There are strict time requirements. Once mixed, the vaccine is good for only six hours, then must be discarded.
“We’ve worked out an assembly line, one person preparing the vaccine and tracking timing, another actually giving the shots,” said Tiffany Tate, executive director of the Maryland Partnership for Prevention, a nonprofit group that supports the state’s immunization coalitions.
“You don’t want the person giving the shot to be the one with the stopwatch monitoring how long each batch has been out. It’s not efficient, and we need to be efficient,” she said.
Sunday, UCI Health tested a text notification system to avoid doses being wasted. As health care workers are vaccinated, if it looks like there may be more doses than people waiting for shots, they’ll send a text to the next staffers on the waiting list.

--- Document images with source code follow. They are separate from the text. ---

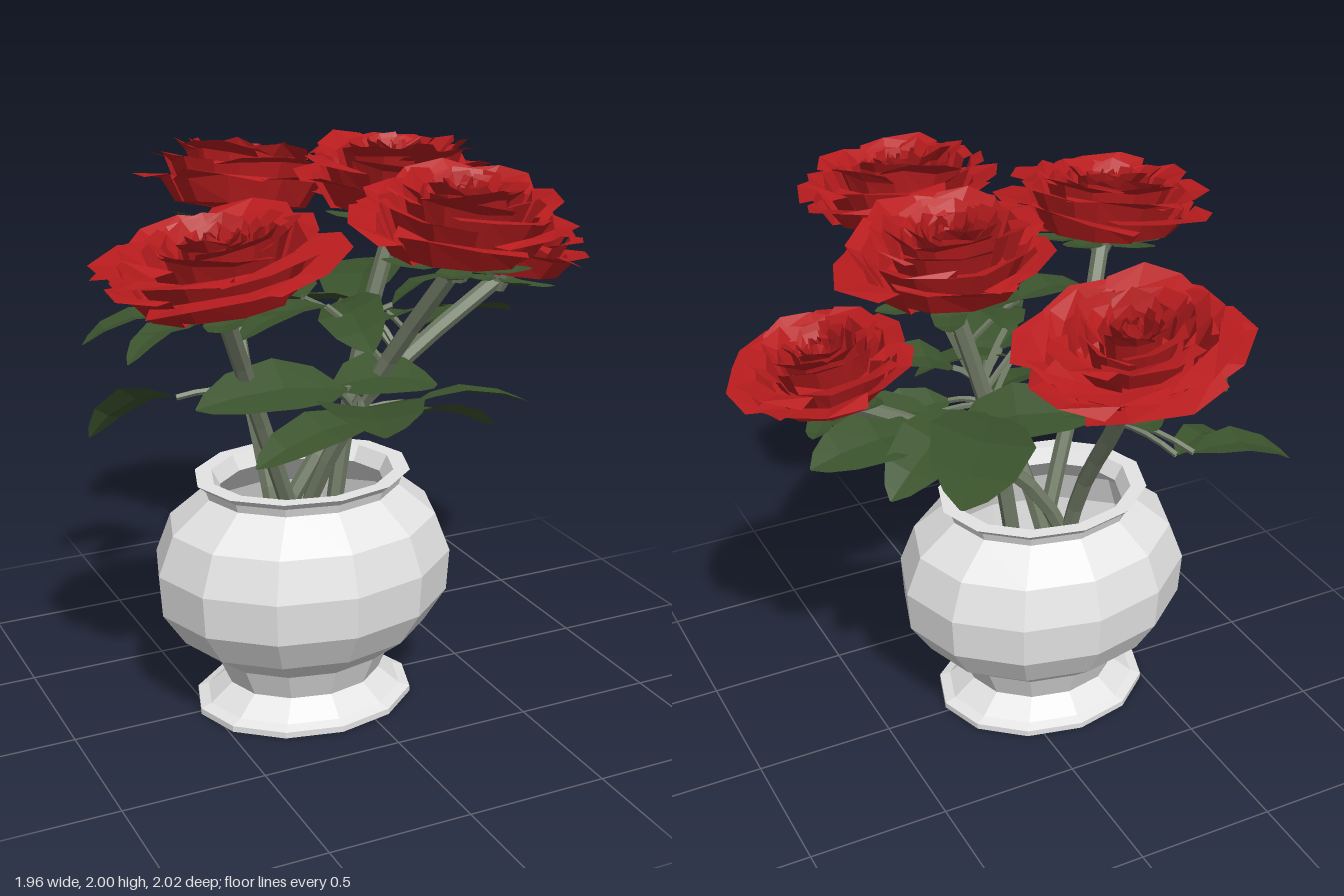
import * as THREE from 'three';
import { mergeGeometries } from 'three/addons/utils/BufferGeometryUtils.js';

const V = (p) => new THREE.Vector3(...p);

// Small seeded generator for petal irregularity
function makeRandom(seed) {
  return () => {
    seed = (seed * 16807) % 2147483647;
    return seed / 2147483647 - 0.5;
  };
}

function facet(geo) {
  const g = geo.index ? geo.toNonIndexed() : geo;
  g.computeVertexNormals();
  return g;
}

// Faceted surface through rows of points, each row of equal length
function surface(rows) {
  const n = rows[0].length;
  const index = [];
  for (let i = 0; i < rows.length - 1; i++) {
    for (let j = 0; j < n - 1; j++) {
      const a = i * n + j, b = a + n;
      index.push(a, a + 1, b, a + 1, b + 1, b);
    }
  }
  const geo = new THREE.BufferGeometry().setFromPoints(rows.flat());
  geo.setIndex(index);
  return facet(geo);
}

// Leaf blade folded along its vein, bowed upward and rolled about its length
function leafGeometry(base, tip, width, roll = 0, bow = 0.04) {
  const dir = tip.clone().sub(base);
  const axis = dir.clone().normalize();
  const side = new THREE.Vector3(0, 1, 0).cross(dir).normalize();
  const up = dir.clone().cross(side).normalize().applyAxisAngle(axis, -roll);
  side.applyAxisAngle(axis, -roll);
  const outline = [[0, 0.1], [0.16, 0.72], [0.42, 1], [0.75, 0.78], [0.92, 0.4], [1, 0.04]];
  return surface(outline.map(([t, w]) => [-1, 0, 1].map((s) =>
    base.clone().addScaledVector(dir, t)
      .addScaledVector(side, s * w * width / 2)
      .addScaledVector(up, bow * Math.sin(Math.PI * t) + Math.abs(s) * w * width * 0.08))));
}

// One cupped, angular petal swept from a radius/height profile
function petalGeometry(profile, angle, half, rand) {
  const spread = [0.7, 1, 1, 0.85];
  const tilt = rand() * 0.05, reach = 1 + rand() * 0.16;
  return surface(profile.map(([r, y], i) => [-1, -0.4, 0.35, 1].map((u) => {
    const a = angle + u * half * spread[i];
    const lip = i === 3;
    const edge = lip ? u * u : 0;
    const rr = r * (1 + 0.07 * u) * (lip ? reach + rand() * 0.07 : 1) * (1 - 0.09 * edge);
    const yy = y + (i > 1 ? tilt * u + rand() * 0.025 : 0) - 0.02 * edge;
    return new THREE.Vector3(Math.sin(a) * rr, yy, Math.cos(a) * rr);
  })));
}

// Rings from the open outer petals to the tight heart: count, half angle, profile
const RINGS = [
  [5, 0.78, [[0.05, 0], [0.23, 0.02], [0.285, 0.11], [0.36, 0.125]]],
  [5, 0.78, [[0.05, 0.01], [0.21, 0.05], [0.265, 0.17], [0.335, 0.19]]],
  [5, 0.75, [[0.05, 0.03], [0.17, 0.09], [0.205, 0.2], [0.265, 0.235]]],
  [4, 0.9, [[0.04, 0.05], [0.13, 0.1], [0.15, 0.2], [0.195, 0.245]]],
  [4, 0.9, [[0.03, 0.06], [0.09, 0.11], [0.1, 0.2], [0.13, 0.245]]],
  [3, 1.15, [[0.02, 0.07], [0.06, 0.12], [0.065, 0.19], [0.08, 0.235]]],
  [3, 1.15, [[0.01, 0.08], [0.03, 0.12], [0.035, 0.19], [0.025, 0.235]]],
];

// Flower head with petals, sepals and calyx, standing on its own origin
function rose(mats, seed) {
  const rand = makeRandom(seed * 7919);
  const head = new THREE.Group();
  const petals = RINGS.flatMap(([n, half, profile], k) =>
    Array.from({ length: n }, (_, i) =>
      petalGeometry(profile, (i / n) * Math.PI * 2 + k * 0.65 + seed + rand() * 0.2, half, rand)));
  const bloom = new THREE.Mesh(mergeGeometries(petals), mats.red);
  bloom.name = 'petals';
  const blades = Array.from({ length: 5 }, (_, i) => {
    const a = (i / 5) * Math.PI * 2 + seed;
    const at = (r, y) => new THREE.Vector3(Math.sin(a) * r, y, Math.cos(a) * r);
    return leafGeometry(at(0.03, -0.02), at(0.25, -0.02 + rand() * 0.05), 0.12, 0, -0.02);
  });
  const sepals = new THREE.Mesh(mergeGeometries(blades), mats.leaf);
  sepals.name = 'sepals';
  const calyx = new THREE.Mesh(facet(new THREE.CylinderGeometry(0.07, 0.032, 0.1, 7)), mats.stem);
  calyx.name = 'calyx';
  calyx.position.y = -0.03;
  head.add(bloom, sepals, calyx);
  return head;
}

// Stem path, flower axis and flower width/depth scale
const FLOWERS = [
  { name: 'backRose', path: [[-0.2, 0.35, 0.05], [-0.24, 0.87, -0.08], [-0.23, 1.25, -0.32], [-0.19, 1.45, -0.47], [-0.08, 1.62, -0.66]], axis: [0.15, 1, -0.2], scale: [1.02, 1, 0.87] },
  { name: 'middleRose', path: [[-0.06, 0.35, 0.02], [0.01, 0.87, 0.01], [0.1, 1.3, 0], [0.23, 1.72, -0.01]], axis: [0.05, 1, -0.03], scale: [1.01, 1, 0.96] },
  { name: 'leftRose', path: [[-0.35, 0.35, 0], [-0.1, 0.87, 0], [0.25, 1.19, -0.01], [0.67, 1.45, -0.04]], axis: [0.18, 1, 0], scale: [0.84, 0.86, 0.82] },
  { name: 'rightRose', path: [[-0.08, 0.35, 0.02], [-0.27, 0.87, 0.14], [-0.42, 1.25, 0.24], [-0.58, 1.6, 0.41]], axis: [-0.14, 1, 0.07], scale: [1.12, 0.96, 0.9] },
  { name: 'frontRose', path: [[-0.2, 0.35, -0.05], [-0.12, 0.87, 0.12], [0.02, 1.3, 0.32], [0.13, 1.71, 0.61]], axis: [0.03, 1, 0.1], scale: [1.01, 1, 0.86] },
];

// Leaf base, tip, width, roll and bow
const LEAVES = [
  [[-0.36, 1.28, -0.61], [-0.7, 1.2, -0.67], 0.17, 0, 0.05],
  [[-0.32, 1.26, -0.57], [-0.61, 1.18, -0.43], 0.14, 0, 0.05],
  [[0.18, 1.36, -0.22], [0.53, 1.38, -0.74], 0.34, 0.2],
  [[0.3, 1.32, -0.2], [-0.15, 1.36, -0.38], 0.27, -0.25],
  [[-0.16, 1.5, 0.08], [-0.2, 1.43, -0.26], 0.26],
  [[-0.03, 1.48, 0.1], [-0.1, 1.41, 0.48], 0.22, -0.35],
  [[-0.15, 1.51, 0.24], [-0.48, 1.45, 0.3], 0.18],
  [[-0.66, 1.26, 0.2], [-0.89, 1.09, -0.01], 0.18, -0.55, 0.06],
  [[-0.1, 1.2, 0.4], [-0.32, 1.33, 1], 0.34],
  [[-0.14, 1.26, 0.36], [-0.64, 1.25, 0.32], 0.27, 0.35],
  [[-0.16, 1.25, 0.3], [0.2, 1.23, 0.36], 0.25, -0.3],
  [[-0.02, 1.12, 0.3], [-0.48, 1.06, 0.42], 0.2, 0.25],
  [[0.18, 1.13, 0.24], [0.55, 1.12, 0.38], 0.18, 0.2],
  [[0.08, 1.12, 0.33], [0.43, 1.04, 0.34], 0.2, 0.35],
  [[0.36, 1.28, -0.1], [0.79, 1.28, -0.16], 0.26, 0.25],
  [[0.22, 1.32, -0.1], [0.6, 1.22, -0.36], 0.24, 0.2],
  [[0.2, 1.42, 0.03], [0.46, 1.49, 0.05], 0.16, 0.2],
];

export function createModel() {
  const make = (name, color) => {
    const m = new THREE.MeshStandardMaterial({ color, side: THREE.DoubleSide });
    m.name = name;
    return m;
  };
  const mats = {
    vase: make('pale grey', 0xe4e4e4),
    red: make('rose red', 0xb81c1e),
    leaf: make('leaf green', 0x3b532d),
    stem: make('stem green', 0x727c67),
  };
  const model = new THREE.Group();
  model.name = 'roseVase';

  // Twelve-sided oval vase with a foot, flared lip and hollow inside
  const profile = [
    [0, 0], [0.4, 0], [0.4, 0.022], [0.36, 0.035], [0.28, 0.1], [0.325, 0.2], [0.45, 0.29], [0.53, 0.41],
    [0.54, 0.56], [0.485, 0.7], [0.35, 0.81], [0.36, 0.84], [0.39, 0.865], [0.33, 0.865], [0.3, 0.81],
    [0.44, 0.69], [0.49, 0.56], [0.48, 0.42], [0.4, 0.3], [0.27, 0.2], [0, 0.18],
  ].map(([r, y]) => new THREE.Vector2(r, y));
  const vase = new THREE.Mesh(facet(new THREE.LatheGeometry(profile, 12)), mats.vase);
  vase.name = 'vase';
  vase.scale.z = 0.83;
  vase.position.set(-0.14, 0, 0.02);
  model.add(vase);

  // Stems and flower heads
  const curves = FLOWERS.map(({ name, path, axis, scale }, i) => {
    const curve = new THREE.CatmullRomCurve3(path.map(V));
    const stem = new THREE.Mesh(facet(new THREE.TubeGeometry(curve, 10, 0.03, 6)), mats.stem);
    stem.name = name + 'Stem';
    const head = rose(mats, i + 3);
    head.name = name;
    head.position.copy(curve.getPoint(1)).y += 0.02;
    head.quaternion.setFromUnitVectors(new THREE.Vector3(0, 1, 0), V(axis).normalize());
    head.scale.set(...scale);
    model.add(stem, head);
    return curve;
  });

  // Leaves, each joined by a twig to the nearest stem a little lower down
  const stemPoints = curves.flatMap((c) => c.getPoints(40)).filter((p) => p.y > 0.95);
  LEAVES.forEach(([b, t, ...shape]) => {
    const base = V(b), tip = V(t);
    const aim = base.clone();
    aim.y -= 0.1;
    const root = stemPoints.reduce((best, p) =>
      (p.distanceTo(aim) < best.distanceTo(aim) ? p : best)).clone();
    const bend = root.clone().lerp(base, 0.5);
    bend.y += 0.03;
    const twigPath = new THREE.QuadraticBezierCurve3(root, bend, base);
    const twig = new THREE.Mesh(facet(new THREE.TubeGeometry(twigPath, 4, 0.011, 5)), mats.stem);
    twig.name = 'twig';
    const leaf = new THREE.Mesh(leafGeometry(base, tip, ...shape), mats.leaf);
    leaf.name = 'leaf';
    model.add(twig, leaf);
  });
  return model;
}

“It will be first-come, first-served for that final small group. We want to make sure we fully use every dose we’ve got,” Afsar said.
They’ve planned for fires, power outages, earthquakes and other things so bad Afsar didn’t want to mention for fear of giving anyone ideas.
“We’ve tried to poke holes in every scenario, so we have backup plans for everything,” she said.
Pfizer, Moderna vaccines will begin ‘bending the curve’
Monday’s 189 boxes of vaccine are just the start. Over the next three days, Pfizer will ship upward of 680 boxes. That’s for the first week. The entire process will begin again the following week with even more doses, Army Gen. Gustave Perna said Saturday. Perna heads Operation Warp Speed, the government’s vaccine development and distribution effort.
The Pfizer vaccine and the anticipated Moderna vaccine require two shots, given 21 to 28 days apart.
Expressing unusual emotion, normally matter-of-fact doctors said the boxes arriving at loading docks and clinic doors over the next three days represent hope.
Robert Wachter, chairman of the Department of Medicine at the University of California-San Francisco, said he feels relief, but it’s tempered with exhaustion and sadness.
“It will be a few months before the vaccines really contribute to bending the curve – and by that time, another 200,000 Americans will be dead,” he said.
Still, had there been no vaccine, it would have been so much worse.
“If we do nothing and continue the way we are, by the end of March, one out of 700 Americans will have died of COVID,” Poland said.
The medical science that stands poised to vanquish the virus is nothing short of breathtaking, said Dr. Kelly Moore, associate director of immunization education with the Immunization Action Coalition.
After months of work in the lab, the baton is being passed from vaccine developers to public health leaders to finish the race to end the pandemic.
More funding will be needed, she said, so officials can plan vaccination programs to make sure those most in need are reached no matter where they live.
“Our goal,” Moore said, “is for the pace of vaccination to be limited only by the supply of vaccine.”
Contributing: Karen Weintraub, Ken Alltucker and Aleszu Bajak, USA TODAY; Nicole Avery Nichols, Detroit Free Press; and Lucas Aulbach, Louisville Courier Journal
This article originally appeared on USA TODAY: Role-playing, planning for earthquakes, mass training: US health care centers prep for arrival of COVID-19 vaccine